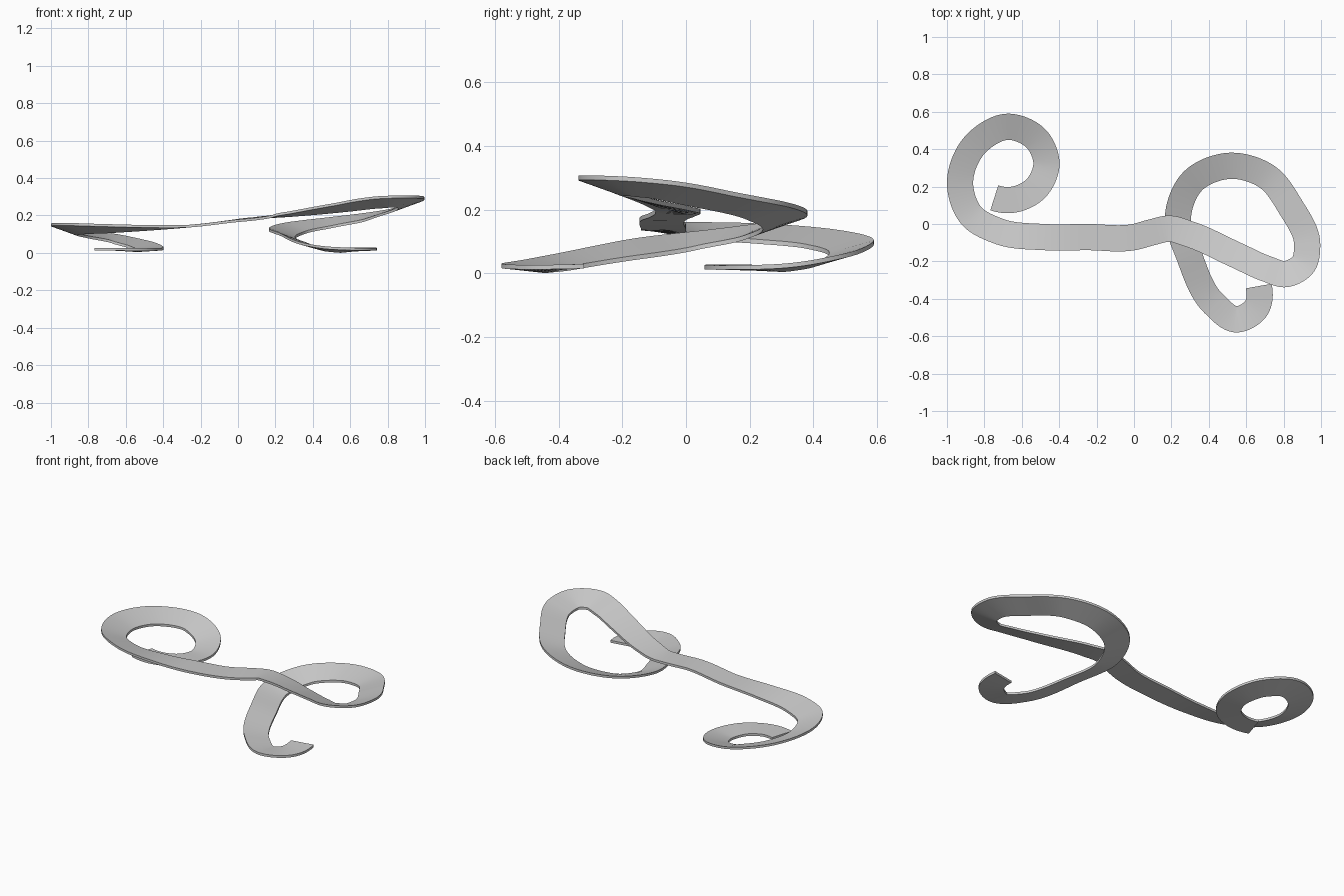
import bpy, bmesh
from mathutils import Vector

HALF_W, THICK, STEPS = 0.07, 0.014, 12

# Centre line of the track: x, y, top height, banking (outer edge up / inner edge down)
PATH = [
    (-0.747, 0.140, 0.028, 0.000), (-0.665, 0.128, 0.027, 0.000),
    (-0.525, 0.190, 0.024, 0.002), (-0.468, 0.320, 0.026, 0.006),
    (-0.522, 0.455, 0.050, 0.014), (-0.670, 0.520, 0.085, 0.020),
    (-0.850, 0.424, 0.115, 0.023), (-0.930, 0.215, 0.133, 0.025),
    (-0.870, 0.045, 0.138, 0.023), (-0.720, -0.040, 0.138, 0.018),
    (-0.480, -0.070, 0.142, 0.008), (-0.250, -0.070, 0.152, 0.000),
    (0.000, -0.070, 0.181, 0.000), (0.100, -0.043, 0.192, 0.000),
    (0.190, -0.025, 0.204, 0.002), (0.290, -0.052, 0.216, 0.006),
    (0.550, -0.168, 0.251, 0.017), (0.710, -0.240, 0.274, 0.023),
    (0.810, -0.268, 0.282, 0.025), (0.905, -0.215, 0.282, 0.025),
    (0.926, -0.110, 0.274, 0.024), (0.835, 0.095, 0.238, 0.022),
    (0.715, 0.250, 0.204, 0.022), (0.510, 0.311, 0.172, 0.022),
    (0.315, 0.230, 0.142, 0.023), (0.236, 0.050, 0.113, 0.023),
    (0.297, -0.175, 0.081, 0.023), (0.425, -0.425, 0.036, 0.014),
    (0.550, -0.510, 0.023, 0.008), (0.650, -0.455, 0.024, 0.003),
    (0.667, -0.332, 0.030, 0.000),
]


def sample(points):
    """Smooth Hermite spline through unevenly spaced points."""
    p = [Vector(q) for q in points]
    d = [(b - a).xy.length for a, b in zip(p, p[1:])]
    s = [(b - a) / h for a, b, h in zip(p, p[1:], d)]
    m = [(s[i - 1] * d[i] + s[i] * d[i - 1]) / (d[i - 1] + d[i]) for i in range(1, len(s))]
    m = [2 * s[0] - m[0]] + m + [2 * s[-1] - m[-1]]
    out = []
    for i, h in enumerate(d):
        for k in range(STEPS):
            t = k / STEPS
            out.append(p[i] * (2*t**3 - 3*t*t + 1) + m[i] * h * (t**3 - 2*t*t + t)
                       + p[i+1] * (3*t*t - 2*t**3) + m[i+1] * h * (t**3 - t*t))
    return out + [p[-1]]


# Sweep a banked rectangular section along the path
line = sample(PATH)
bm = bmesh.new()
rings = []
for i, c in enumerate(line):
    t = (line[min(i + 1, len(line) - 1)] - line[max(i - 1, 0)]).xy.normalized()
    side = Vector((-t.y, t.x))
    ring = []
    for sgn, drop in ((1, 0), (-1, 0), (-1, THICK), (1, THICK)):
        ring.append(bm.verts.new((c.x + sgn * side.x * HALF_W, c.y + sgn * side.y * HALF_W,
                                  c.z - sgn * c.w - drop)))
    rings.append(ring)
for a, b in zip(rings, rings[1:]):
    for k in range(4):
        n = (k + 1) % 4
        bm.faces.new((a[k], a[n], b[n], b[k]))
bm.faces.new(rings[0])
bm.faces.new(rings[-1])
bmesh.ops.recalc_face_normals(bm, faces=bm.faces)

# Rest the lowest point on the ground
low = min(v.co.z for v in bm.verts)
bmesh.ops.translate(bm, verts=bm.verts, vec=(0, 0, -low))

mesh = bpy.data.meshes.new("track_ribbon")
bm.to_mesh(mesh)
bm.free()
track = bpy.data.objects.new("track_ribbon", mesh)
bpy.context.collection.objects.link(track)
bpy.context.view_layer.objects.active = track
track.select_set(True)
bpy.ops.object.shade_smooth_by_angle()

+ + + + + + +

Task brief
Scan the records for the word "verts", and copy each line where it is found.

Written response
        ring.append(bm.verts.new((c.x + sgn * side.x * HALF_W, c.y + sgn * side.y * HALF_W,
low = min(v.co.z for v in bm.verts)
bmesh.ops.translate(bm, verts=bm.verts, vec=(0, 0, -low))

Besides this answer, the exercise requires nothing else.